Drummer Tommy Campbell was a model of taste throughout, except perhaps for the “squeaky” sticks on cymbal in the finale. Earl McIntyre was allowed a vaudeville-style tuba solo in the final coda, but maybe as the only Mingus veteran in the band, should have had more solo space. A low-ceilinged club like Ronnie’s might not be the ideal venue acoustically for a big band, but that was balanced by the excitement and sense of occasion generated. This was a really memorable gig by one of the finest legacy bands in jazz.

– Andy Hamilton

Badiche-Zeitung: “Richard Bona’s Great Performance at the Voices Festival”

(Translated from the original German)

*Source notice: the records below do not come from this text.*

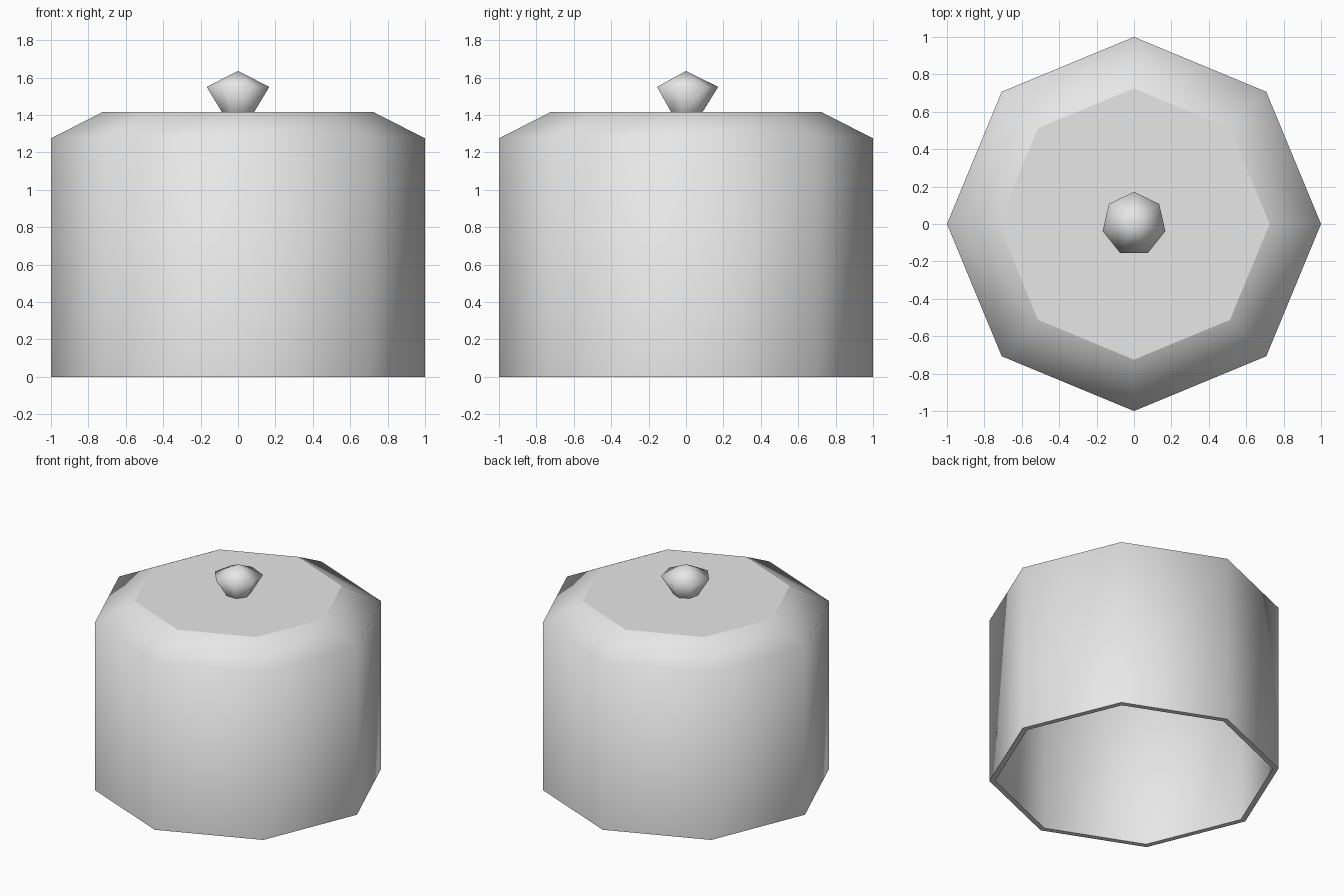
import bpy
import bmesh
from math import sin, cos, pi

cube = bpy.data.objects.get("Cube")
if cube:
    bpy.data.objects.remove(cube, do_unlink=True)

grey = bpy.data.materials.new("light_grey")
grey.use_nodes = True
grey.diffuse_color = (0.8, 0.8, 0.8, 1)
grey.node_tree.nodes["Principled BSDF"].inputs["Base Color"].default_value = (0.8, 0.8, 0.8, 1)


def lathe(name, profile, sides, start):
    """Join rings of (radius, z) from first to last, closing both ends."""
    bm = bmesh.new()
    rings = []
    for r, z in profile:
        count = sides if r > 0 else 1
        angles = [start + 2 * pi * i / sides for i in range(count)]
        rings.append([bm.verts.new((r * cos(a), r * sin(a), z)) for a in angles])
    for low, high in zip(rings, rings[1:]):
        for i in range(sides):
            j = (i + 1) % sides
            if len(high) == 1:
                bm.faces.new((low[i], low[j], high[0]))
            else:
                bm.faces.new((low[i], low[j], high[j], high[i]))
    for ring in (rings[0], rings[-1]):
        if len(ring) > 1:
            bm.faces.new(ring)
    bmesh.ops.recalc_face_normals(bm, faces=bm.faces)
    # Horizontal faces stay flat, everything else is smooth
    for f in bm.faces:
        f.smooth = abs(f.normal.z) < 0.99
    mesh = bpy.data.meshes.new(name)
    bm.to_mesh(mesh)
    bm.free()
    mesh.materials.append(grey)
    obj = bpy.data.objects.new(name, mesh)
    bpy.context.collection.objects.link(obj)
    return obj


# Hollow octagonal cover: inner ceiling, inner wall, rim, outer wall, sloped shoulder, top
lathe("cover", [(0.70, 1.37), (0.96, 1.24), (0.96, 0), (1, 0), (1, 1.275), (0.725, 1.415)], 8, 0)

# Faceted knob on top
lathe("knob", [(0.085, 1.41), (0.172, 1.55), (0, 1.635)], 7, pi / 2)
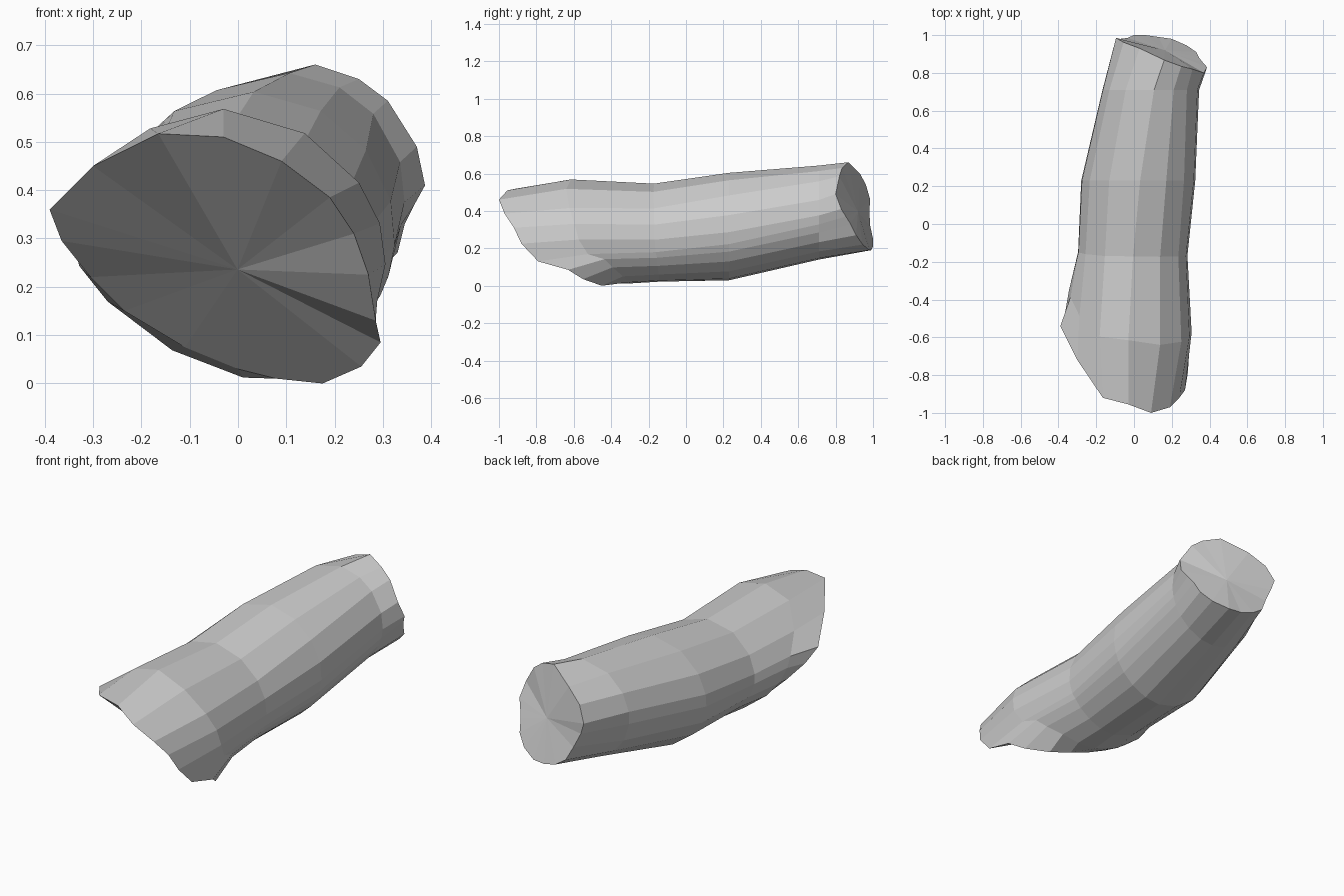
import bpy, bmesh, math
from mathutils import Vector

if "Cube" in bpy.data.objects:
    bpy.data.objects.remove(bpy.data.objects["Cube"])

# Slanted front cut, clockwise seen from the front (x, y, z)
FRONT = [(-.39, -.54, .36), (-.30, -.72, .45), (-.165, -.92, .517), (-.03, -.955, .51),
         (.09, -1.0, .46), (.19, -.97, .385), (.24, -.92, .31), (.27, -.88, .225),
         (.285, -.79, .13), (.295, -.63, .085), (.255, -.55, .035), (.175, -.45, 0),
         (.08, -.40, .01), (0, -.38, .03), (-.11, -.36, .075), (-.235, -.36, .15),
         (-.305, -.40, .22), (-.365, -.47, .295)]
# Back cut, same order
BACK = [(-.095, .985, .46), (-.055, .962, .54), (.03, .93, .60), (.16, .868, .66),
        (.25, .835, .63), (.31, .82, .585), (.37, .80, .49), (.387, .83, .41),
        (.365, .855, .37), (.345, .88, .33), (.33, .91, .27), (.28, .945, .22),
        (.20, .98, .19), (.13, .99, .19), (.06, 1.0, .21), (0, 1.0, .25),
        (-.035, .985, .32), (-.075, .98, .40)]
# Body rings: y, slant towards front cut, blend, centre x/z, radii x/z, skew,
# lower-left flattening, upper-left flattening
RINGS = [(-.20, .55, .0, -.03, .29, .333, .285, .06, .15, .12),
         (-.13, .05, .2, -.010, .28, .293, .267, .03, .14, .02),
         (.23, 0, .5, .02, .314, .305, .291, .01, .07, .02),
         (.71, 0, .85, .088, .39, .257, .253, 0, .03, 0)]


def body_ring(y, slant, blend, cx, cz, rx, rz, skew, low, high):
    pts = []
    for f, b in zip(FRONT, BACK):
        d0 = Vector((f[0] + .03, f[2] - .27)).normalized()
        d1 = Vector((b[0] - .14, b[2] - .42)).normalized()
        d = d0.lerp(d1, blend)
        a = math.atan2(d.y, d.x)
        r = 1 - skew * math.sin(2 * a)
        r *= 1 - low * max(0, math.cos(a - math.radians(230))) ** 4
        r *= 1 - high * max(0, math.cos(a - math.radians(138))) ** 4
        yy = y + slant * (f[1] - y)
        pts.append((cx + rx * r * math.cos(a), yy, max(.012, cz + rz * r * math.sin(a))))
    return pts


def fan(bm, ring):
    mid = bm.verts.new(sum((v.co for v in ring), Vector()) / len(ring))
    for i, v in enumerate(ring):
        bm.faces.new((v, ring[i - 1], mid))


# Log: bridged rings closed by fan caps
bm = bmesh.new()
loops = [FRONT] + [body_ring(*r) for r in RINGS] + [BACK]
loops = [[bm.verts.new(p) for p in pts] for pts in loops]
for a, b in zip(loops, loops[1:]):
    for i in range(len(a)):
        bm.faces.new((a[i - 1], a[i], b[i], b[i - 1]))
fan(bm, loops[0])
fan(bm, loops[-1])
bmesh.ops.recalc_face_normals(bm, faces=bm.faces)
mesh = bpy.data.meshes.new("log")
bm.to_mesh(mesh)
bm.free()
bpy.context.collection.objects.link(bpy.data.objects.new("log", mesh))
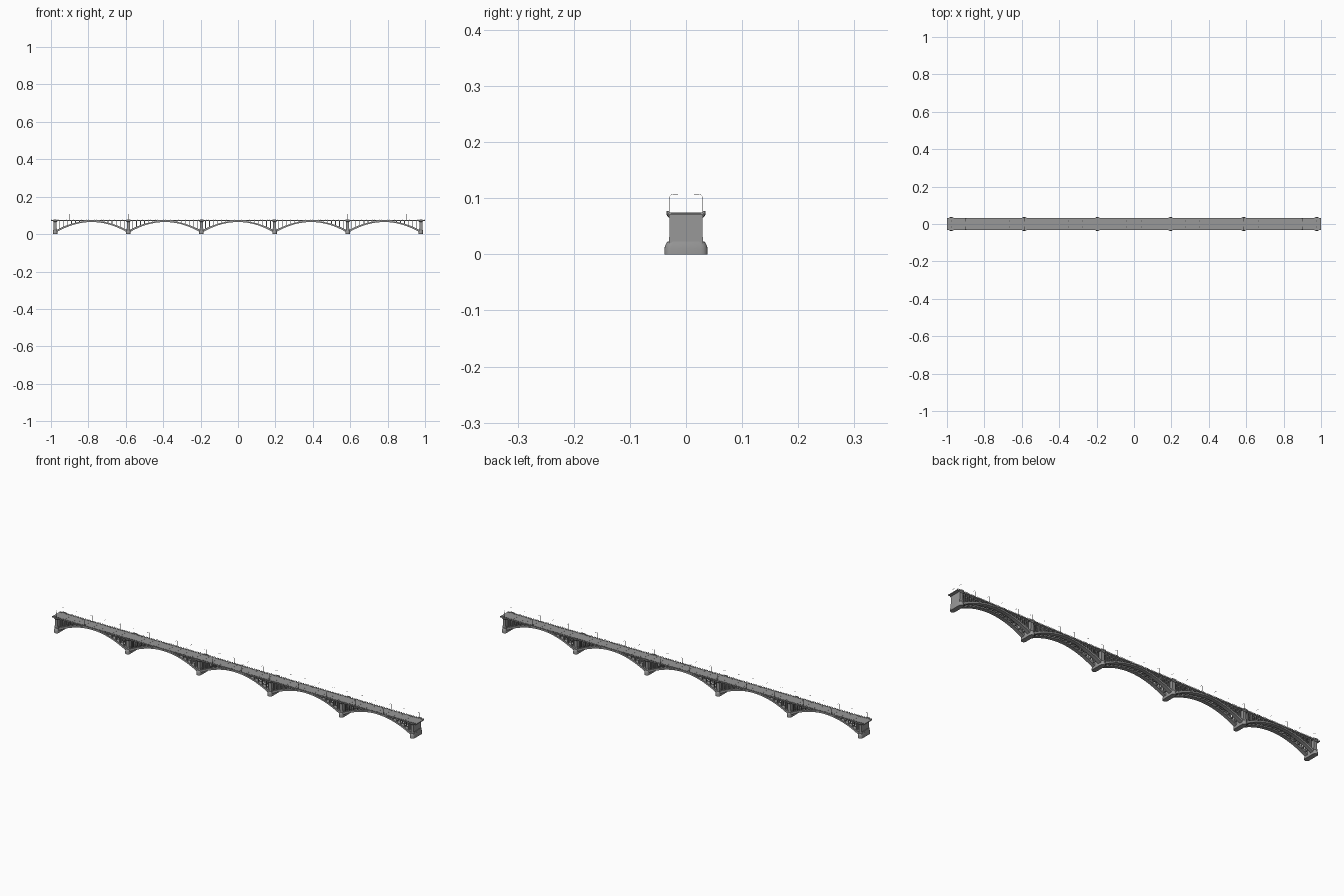
import bpy, bmesh, math
from mathutils import Matrix

if "Cube" in bpy.data.objects:
    bpy.data.objects.remove(bpy.data.objects["Cube"])

SPAN = 0.391
PIERS = [SPAN * (i - 2.5) for i in range(6)]
DECK_BOTTOM, DECK_TOP = 0.070, 0.074

concrete = bpy.data.materials.new("dark_concrete")
concrete.diffuse_color = (0.315, 0.315, 0.315, 1)
concrete.use_nodes = True
concrete.node_tree.nodes["Principled BSDF"].inputs["Base Color"].default_value = concrete.diffuse_color


def finish(name, bm, smooth=False):
    bmesh.ops.recalc_face_normals(bm, faces=bm.faces)
    me = bpy.data.meshes.new(name)
    bm.to_mesh(me)
    bm.free()
    me.materials.append(concrete)
    ob = bpy.data.objects.new(name, me)
    bpy.context.collection.objects.link(ob)
    if smooth:
        bpy.context.view_layer.objects.active = ob
        ob.select_set(True)
        bpy.ops.object.shade_smooth_by_angle(angle=math.radians(35))
        ob.select_set(False)
    return ob


def box(bm, x0, x1, y0, y1, z0, z1):
    m = Matrix.Translation(((x0 + x1) / 2, (y0 + y1) / 2, (z0 + z1) / 2))
    m = m @ Matrix.Diagonal((x1 - x0, y1 - y0, z1 - z0, 1))
    bmesh.ops.create_cube(bm, size=1, matrix=m)


def loft(bm, rings):
    rows = [[bm.verts.new(p) for p in r] for r in rings]
    n = len(rows[0])
    for a, b in zip(rows, rows[1:]):
        for i in range(n):
            j = (i + 1) % n
            bm.faces.new((a[i], a[j], b[j], b[i]))
    bm.faces.new(rows[0])
    bm.faces.new(rows[-1])


def rounded_plan(cx, hx, hy, z, n=8):
    # long oval: straight sides with round ends facing front and back
    pts = []
    for s in (1, -1):
        for i in range(n + 1):
            a = math.pi * i / n
            pts.append((cx + s * hx * math.cos(a), s * (hy - hx + hx * math.sin(a)), z))
    return pts


def arch_z(u, crown, spring):
    return crown - (crown - spring) * u * u


# deck slab with curbs
bm = bmesh.new()
box(bm, -1, 1, -0.031, 0.031, DECK_BOTTOM, DECK_TOP)
finish("deck", bm)
bm = bmesh.new()
for s in (-1, 1):
    box(bm, -1, 1, s * 0.0285 - 0.0022, s * 0.0285 + 0.0022, DECK_TOP - 0.0005, DECK_TOP + 0.0007)
finish("curbs", bm)

# river piers: rounded foot, stepped wall shaft
feet, shafts, lookouts = bmesh.new(), bmesh.new(), bmesh.new()
for x in PIERS:
    profile = [(0.0120, 0.0385, 0), (0.0120, 0.0385, 0.010), (0.0115, 0.0375, 0.015),
               (0.0110, 0.0355, 0.019), (0.0105, 0.033, 0.0225)]
    loft(feet, [rounded_plan(x, hx, hy, z) for hx, hy, z in profile])
    box(shafts, x - 0.0078, x + 0.0078, -0.0293, 0.0293, 0.02, DECK_BOTTOM + 0.001)
    box(shafts, x - 0.0102, x + 0.0102, -0.0300, 0.0300, 0.02, 0.0312)
    # faceted lookouts on corbels beside the deck
    for s in (-1, 1):
        rings = []
        for k, z in ((0.15, 0.065), (0.6, 0.068), (1, 0.0705), (1, DECK_TOP)):
            y1 = 0.0295 + 0.0055 * k
            h = 0.009 + 0.003 * k
            rings.append([(x - h, s * 0.029, z), (x - h, s * (y1 - 0.002 * k), z),
                          (x - h * 0.6, s * y1, z), (x + h * 0.6, s * y1, z),
                          (x + h, s * (y1 - 0.002 * k), z), (x + h, s * 0.029, z)])
        loft(lookouts, rings)
        box(lookouts, x - 0.0075, x + 0.0075, s * 0.0345 - 0.0006, s * 0.0345 + 0.0006,
            DECK_TOP - 0.001, 0.0775)
        for t in (-1, 1):
            box(lookouts, x + t * 0.0105 - 0.001, x + t * 0.0105 + 0.001,
                s * 0.0318 - 0.002, s * 0.0318 + 0.002, DECK_TOP - 0.001, 0.0775)
finish("pier_feet", feet, True)
finish("pier_shafts", shafts)
finish("lookouts", lookouts)

# twin arch ribs, spandrel columns, cross beams and deck joints in every span
ribs, columns, beams, joints = (bmesh.new() for _ in range(4))
half = SPAN / 2 - 0.007
COLS = 18
for a, b in zip(PIERS, PIERS[1:]):
    cx = (a + b) / 2
    for s in (-1, 1):
        y0, y1 = s * 0.010, s * 0.028
        rings = []
        for i in range(33):
            u = i / 16 - 1
            x = cx + u * half
            lo, hi = arch_z(u, 0.0645, 0.010), arch_z(u, 0.0712, 0.0225)
            rings.append([(x, y0, lo), (x, y1, lo), (x, y1, hi), (x, y0, hi)])
        loft(ribs, rings)
    for i in range(1, COLS):
        u = 2 * i / COLS - 1
        x = cx + u * SPAN / 2
        z = arch_z((x - cx) / half, 0.0712, 0.0225)
        # floor beam under the deck and a raised joint on top
        box(beams, x - 0.0016, x + 0.0016, -0.0305, 0.0305, 0.0672, DECK_BOTTOM + 0.0005)
        box(joints, x - 0.0006, x + 0.0006, -0.0265, 0.0265, DECK_TOP - 0.0004, DECK_TOP + 0.0002)
        # strut tying the two ribs together
        box(beams, x - 0.002, x + 0.002, -0.011, 0.011, z - 0.007, z - 0.002)
        if z < 0.067:
            for s in (-1, 1):
                for y in (0.013, 0.025):
                    box(columns, x - 0.0018, x + 0.0018, s * y - 0.0025, s * y + 0.0025,
                        z - 0.004, DECK_BOTTOM)
finish("arch_ribs", ribs, True)
finish("spandrel_columns", columns)
finish("floor_beams", beams)
finish("deck_joints", joints)

# railings: top rail and balusters along both edges
bm = bmesh.new()
for s in (-1, 1):
    y = s * 0.0302
    box(bm, -0.999, 0.999, y - 0.0004, y + 0.0004, 0.0769, 0.0775)
    for i in range(201):
        x = -0.998 + i * 1.996 / 200
        w = 0.0009 if i % 4 == 0 else 0.0004
        box(bm, x - w, x + w, y - 0.0004, y + 0.0004, DECK_TOP, 0.077)
finish("railings", bm)

# street lamps: thin posts with arms curving in over the roadway
bm = bmesh.new()
path = [(0.030, 0.074), (0.030, 0.100), (0.0293, 0.1035), (0.0272, 0.1058),
        (0.024, 0.1068), (0.016, 0.107)]
r = 0.0003
for i in range(26):
    x = PIERS[0] + i * SPAN / 5
    for s in (-1, 1):
        rings = []
        for k, (y, z) in enumerate(path):
            p, q = path[max(k - 1, 0)], path[min(k + 1, len(path) - 1)]
            d = math.hypot(q[0] - p[0], q[1] - p[1])
            ny, nz = (q[1] - p[1]) / d * r, -(q[0] - p[0]) / d * r
            rings.append([(x - r, s * (y - ny), z - nz), (x + r, s * (y - ny), z - nz),
                          (x + r, s * (y + ny), z + nz), (x - r, s * (y + ny), z + nz)])
        loft(bm, rings)
        box(bm, x - 0.0006, x + 0.0006, s * 0.0165 - 0.0018, s * 0.0165 + 0.0018, 0.1065, 0.1072)
finish("street_lamps", bm)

Jazzy with one shot soul and rhythm and blues, sometimes edgy, rarely rough, often velvety supple pearls Richard Bona musical language. It is a personal World Fusion in far tortuous line between Brooklyn, Long Iceland and Douala, West Africa, but above all it is always exciting in a good mood. On Friday, the bassist, vocalist and born entertainer initiated this year Wenkenpark concerts a while tuning Festival. He should have probably brought the golden deer at the park entrance to the toe-tapping. Tearing his audience out of their seats seems the man with the tamed dreadlocks essential for salvation and please, also local indigenous people and “Swiss-People” are indeed manage well, sing a few African syllables. When the first signs of the large choir then still are not satisfactory, the current election-New Yorker born in Cameroon in 1967, draws with halbgespieltem horror short in the depths of the stage back, but this of course only to the same jump out again and to give once again a grin use to the next track. Of course, he does not give up. That the man bass and therefore does not play the first choice of solo instruments, incidentally, does not hinder him in the least, to give center stage. For this he breathed his five-string nearly a independent life, can apparently from him and tear over lofty boundaries. Some fast-paced run and the end of the fingerboard can hardly stop there. Vocally he joins in. The four companions are well chosen, especially guitarist Adam Stoler, which more than once fanciful virtuoso Jimi Hendrix seems to touch the strings, and Tatum Greenblatt, whose trumpet replaced a whole horn section. With Bona’s bass can be here and there a glorious musical duel fight, the groove does not diminish. The whole group has, as it should be, a large number of grandmasters in the biographical baggage, Bona itself was already with Manu Dibango, Pat Metheny, Herbie Hancock or Mike Stern on stage as well as the favorite “votes” -Guest Bobby McFerrin. Written the singer / songwriter has his songs in a language that he saved over the ocean, in Douala. “The people playing the music the way they speak,” Bona said once. And while he almost casually engages the strings, no electronic processing, in addition to the song here and there but appends small ornamental notes, he remembers no coincidence at Jaco Pastorius’ handed down commitment, he proposed and pluck the bass as if he with the voice games. On his way, the man from Cameroon and reported Pastorius disciples which follows, which with him always a floating lightness is paramount. “M’Bemba Mama” takes the in Riehen softly, but even more “Diba La Bobe”, in which it holds hardly anyone in the square.

– Annette Mahro